The last thing any of us felt was grateful to be sober. We might experience a twinge of gladness here and there because someone smiled at us for the first time in forever or because we had “three hots and a cot,” as they say, but by and large we were so ambushed by “feelings” that the last thing anyone could imagine was staying that way. People do this, “feel”, on purpose?
Someone get me a drink.
Because that, having a drink, would do the trick, this much we each knew full well. We’d each lived forever; it felt like, in our own airless prisons, trapped inside our heads with those dedicated jailers, Mr. Pain and Sgt. Fear. Never mind that we’d built the prisons ourselves, they’d been constructed under duress, like the guy in the movie who is forced to dig his own grave. Don’t bother asking why he does that if they’re going to kill him anyway; in that kind of situation you don’t think rationally.
So that, in case you were curious, is really the hardest first step toward sobriety. Not putting down the drink or asking for help or admitting you have a problem. After all, haven’t we all done those things, over and over and over, perhaps? No, the hardest first step is to stare down those prison walls, the ones you’ve built yourself, and knowing, accepting really, because that’s all that will do it. It is accepting that no one can destroy these walls but their architect, namely you.
It is knowing that you’re going to have to dig your way out with your bare hands, facing whatever demons your newly exposed brain wants to throw at you. And it is knowing that in doing so you’ll bleed and weep and stumble for quite a long time.

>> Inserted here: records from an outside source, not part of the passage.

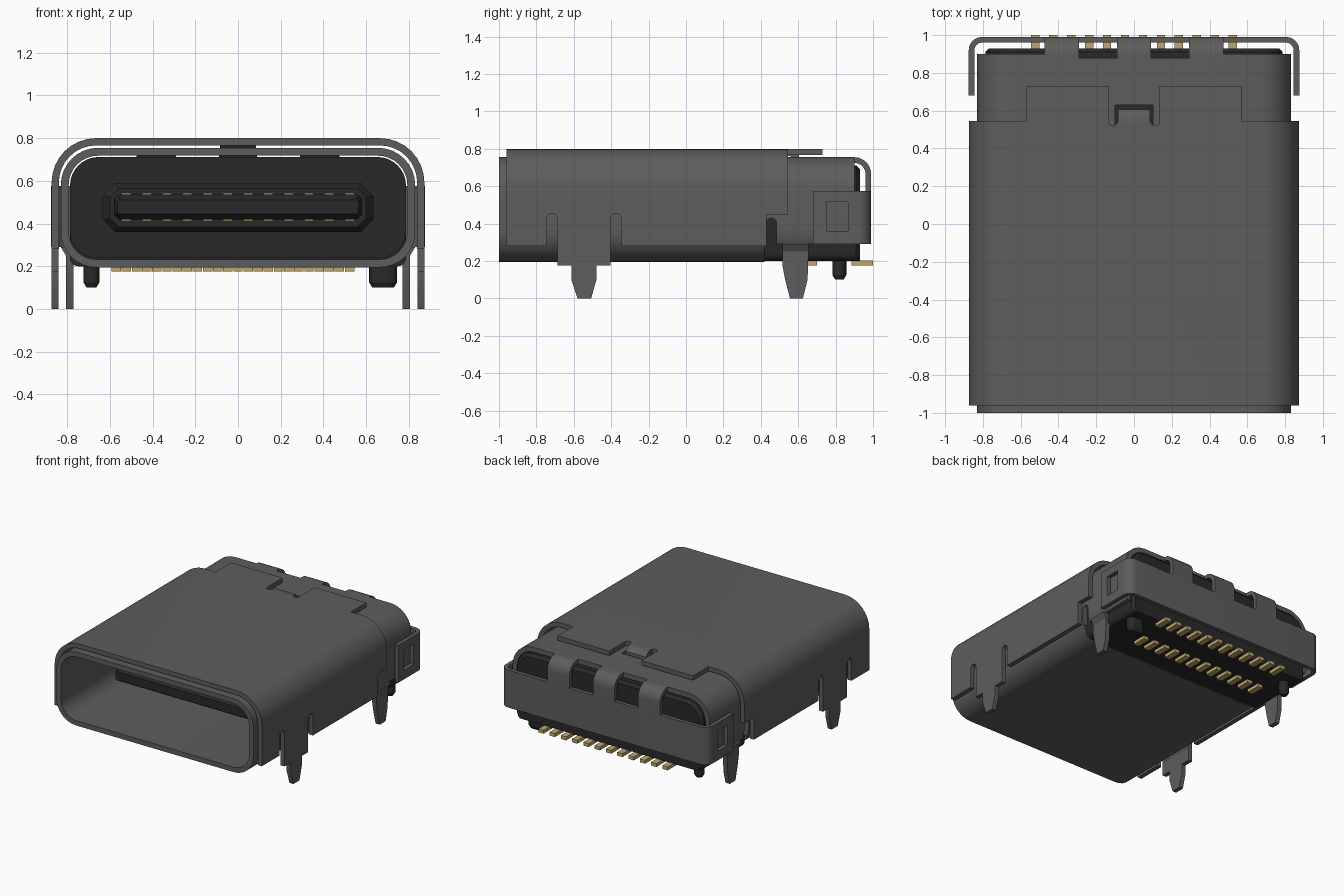
import bpy
import bmesh
from math import sin, cos, radians

cube = bpy.data.objects.get("Cube")
if cube:
    bpy.data.objects.remove(cube, do_unlink=True)

parts = []


def material(name, rgb, metallic=0.0):
    m = bpy.data.materials.new(name)
    m.use_nodes = True
    m.diffuse_color = (*rgb, 1)
    bsdf = m.node_tree.nodes["Principled BSDF"]
    bsdf.inputs["Base Color"].default_value = (*rgb, 1)
    bsdf.inputs["Roughness"].default_value = 0.6
    return m


STEEL = material("grey steel", (0.11, 0.11, 0.11))
PLASTIC = material("black plastic", (0.022, 0.022, 0.022))
GOLD = material("gold contact", (0.52, 0.38, 0.15))


# ---- outline helpers (2D point lists) ----
def arc(cx, cy, r, a0, a1, n=8):
    angles = [radians(a0 + (a1 - a0) * i / n) for i in range(n + 1)]
    return [(cx + r * cos(a), cy + r * sin(a)) for a in angles]


def rounded(w, lo, hi, rt, rb, n=8):
    return (arc(w - rt, hi - rt, rt, 0, 90, n) + arc(rt - w, hi - rt, rt, 90, 180, n)
            + arc(rb - w, lo + rb, rb, 180, 270, n) + arc(w - rb, lo + rb, rb, 270, 360, n))


def bent_strip(w, end, top, r, t):
    """U-shaped sheet section, open towards the lower end."""
    def path(w, top, r):
        return [(w, end)] + arc(w - r, top - r, r, 0, 90) + arc(r - w, top - r, r, 90, 180) + [(-w, end)]
    return path(w, top, r) + path(w - t, top - t, r - t)[::-1]


def slot(c, base, tip, r):
    """Slot outline from base to a round tip."""
    s = 1 if tip > base else -1
    return [(c - r, base)] + arc(c, tip - s * r, r, 180, 180 - s * 180) + [(c + r, base)]


# ---- solid helpers ----
def loft(name, sections, axis, mat, keep=True):
    """Join outlines of equal size, given as (position, points), along an axis."""
    place = {"x": lambda u, v, w: (w, u, v), "y": lambda u, v, w: (u, w, v),
             "z": lambda u, v, w: (u, v, w)}[axis]
    bm = bmesh.new()
    rings = [[bm.verts.new(place(u, v, pos)) for u, v in pts] for pos, pts in sections]
    bm.faces.new(rings[0])
    bm.faces.new(rings[-1])
    for a, b in zip(rings, rings[1:]):
        for i in range(len(a)):
            j = (i + 1) % len(a)
            bm.faces.new((a[i], a[j], b[j], b[i]))
    bmesh.ops.recalc_face_normals(bm, faces=bm.faces)
    mesh = bpy.data.meshes.new(name)
    bm.to_mesh(mesh)
    bm.free()
    mesh.materials.append(mat)
    ob = bpy.data.objects.new(name, mesh)
    bpy.context.collection.objects.link(ob)
    if keep:
        parts.append(ob)
    return ob


def prism(name, pts, axis, lo, hi, mat, keep=True):
    return loft(name, [(lo, pts), (hi, pts)], axis, mat, keep)


def box(name, x, y, z, mat, keep=True):
    pts = [(x[0], y[0]), (x[1], y[0]), (x[1], y[1]), (x[0], y[1])]
    return prism(name, pts, "z", z[0], z[1], mat, keep)


def cut(ob, cutter):
    mod = ob.modifiers.new("cut", "BOOLEAN")
    mod.operation = "DIFFERENCE"
    mod.solver = "EXACT"
    mod.object = cutter
    bpy.context.view_layer.objects.active = ob
    bpy.ops.object.modifier_apply(modifier=mod.name)
    bpy.data.objects.remove(cutter, do_unlink=True)


def cut_box(ob, x, y, z):
    cut(ob, box("cutter", x, y, z, STEEL, False))


def cut_prism(ob, pts, axis, lo, hi):
    cut(ob, prism("cutter", pts, axis, lo, hi, STEEL, False))


# ---- inner shell ----
shell = prism("inner_shell", rounded(0.83, 0.195, 0.755, 0.175, 0.165), "y", -1, 0.9, STEEL)
cut_prism(shell, rounded(0.793, 0.232, 0.718, 0.138, 0.13), "y", -1.1, 1.1)
cut_box(shell, (-1, 1), (0.42, 1), (0, 0.29))
cut_prism(shell, slot(0.457, 0.2, 0.43, 0.027), "x", -1, 1)
cut_box(shell, (-0.1, 0.1), (0.5, 0.63), (0.65, 0.9))
for s in (-1, 1):
    cut_box(shell, sorted((s * 0.09, s * 0.29)), (0.88, 1), (0.65, 0.9))

# ---- outer cover with stepped rear edge and spring tab ----
cover = prism("outer_cover", bent_strip(0.873, 0.28, 0.8, 0.208, 0.034), "y", -0.96, 0.73, STEEL)
cut_box(cover, (-1, 1), (0.43, 1), (0, 0.45))
cut_box(cover, (-0.12, 0.12), (0.54, 1), (0.7, 1))
for s in (-1, 1):
    cut_box(cover, sorted((s * 0.57, s)), (0.545, 1), (0.2, 1))
    cut_prism(cover, slot(s * 0.113, 0.9, 0.52, 0.022), "z", 0.7, 1)
for y in (-0.717, -0.375):
    cut_prism(cover, slot(y, 0.2, 0.455, 0.029), "x", -1, 1)
prism("spring_tab", [(0.54, 0.8), (0.57, 0.795), (0.605, 0.765), (0.605, 0.725), (0.57, 0.755), (0.54, 0.766)],
      "x", -0.085, 0.085, STEEL)

# ---- mounting legs ----
FRONT_LEG = [(-0.688, 0.28), (-0.688, 0.175), (-0.613, 0.175), (-0.613, 0.1), (-0.58, 0),
             (-0.507, 0), (-0.479, 0.1), (-0.479, 0.175), (-0.404, 0.175), (-0.404, 0.28)]
REAR_LEG = [(0.515, 0.25), (0.515, 0.18), (0.53, 0.1), (0.556, 0), (0.625, 0), (0.65, 0.1), (0.655, 0.25)]
for side, s in (("left", 1), ("right", -1)):
    prism(side + "_front_leg", FRONT_LEG, "x", s * 0.84, s * 0.873, STEEL)
    prism(side + "_rear_leg", REAR_LEG, "x", s * 0.77, s * 0.806, STEEL)
    prism(side + "_rear_leg_bend", [(s * 0.83, 0.29), (s * 0.794, 0.29), (s * 0.77, 0.25), (s * 0.806, 0.25)],
          "y", 0.515, 0.655, STEEL)

# ---- rear bracket and the straps that carry it ----
bracket = prism("rear_bracket", bent_strip(0.875, 0.68, 0.99, 0.07, 0.03), "z", 0.29, 0.575, STEEL)
cut_box(bracket, (-1, 1), (0.75, 0.865), (0.36, 0.515))
strap = [(0.9, 0.755)] + arc(0.9, 0.665, 0.09, 90, 0) + [(0.99, 0.575), (0.96, 0.575)] \
    + arc(0.9, 0.665, 0.06, 0, 90) + [(0.9, 0.72)]
for name, lo, hi in (("right", -0.475, -0.29), ("middle", -0.09, 0.09), ("left", 0.29, 0.475)):
    prism(name + "_strap", strap, "x", lo, hi, STEEL)

# ---- plastic body ----
loft("front_insert", [(0.3, rounded(0.787, 0.238, 0.712, 0.135, 0.125)),
                      (0.43, rounded(0.787, 0.238, 0.712, 0.135, 0.125))], "y", PLASTIC)
loft("rear_insert", [(0.42, rounded(0.787, 0.2, 0.712, 0.135, 0.04)),
                     (0.91, rounded(0.787, 0.2, 0.712, 0.135, 0.04)),
                     (0.93, rounded(0.767, 0.2, 0.69, 0.12, 0.03))], "y", PLASTIC)
loft("tongue_base", [(0.08, rounded(0.6, 0.385, 0.565, 0.04, 0.04, 1)),
                     (0.12, rounded(0.635, 0.36, 0.59, 0.06, 0.06, 1)),
                     (0.31, rounded(0.635, 0.36, 0.59, 0.06, 0.06, 1))], "y", PLASTIC)
loft("tongue", [(-0.67, rounded(0.565, 0.445, 0.51, 0.01, 0.01, 1)),
                (-0.63, rounded(0.58, 0.42, 0.535, 0.02, 0.02, 1)),
                (0.1, rounded(0.58, 0.42, 0.535, 0.02, 0.02, 1))], "y", PLASTIC)

# ---- locating posts: one round, one oblong ----
for name, cx, half in (("right_post", -0.686, 0.0), ("left_post", 0.68, 0.028)):
    def oval(r):
        return arc(cx + half, 0.82, r, -90, 90) + arc(cx - half - 0.001, 0.82, r, 90, 270)
    loft(name, [(0.1, oval(0.022)), (0.125, oval(0.037)), (0.22, oval(0.037))], "z", PLASTIC)

# ---- contacts on the tongue and solder pins below ----
for i in range(12):
    x = -0.5225 + 0.095 * i
    span = (x - 0.022, x + 0.022)
    box(f"upper_contact_{i + 1}", span, (-0.6, 0.09), (0.53, 0.543), GOLD)
    box(f"lower_contact_{i + 1}", span, (-0.6, 0.09), (0.412, 0.425), GOLD)
    box(f"rear_pin_{i + 1}", span, (0.885, 1), (0.176, 0.202), GOLD)
    front = (span[0] - 0.0475, span[1] - 0.0475)
    box(f"front_pin_{i + 1}", front, (0.59, 0.7), (0.176, 0.202), GOLD)

# ---- smooth bends, sharp edges ----
bpy.ops.object.select_all(action="DESELECT")
for ob in parts:
    ob.select_set(True)
bpy.context.view_layer.objects.active = shell
bpy.ops.object.shade_smooth_by_angle(angle=radians(30))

And it is accepting that you can do this because if you do not, if you cannot do this, there is no escape, no pardon, no other way out.
Such is life for an addict.
God Bless, Art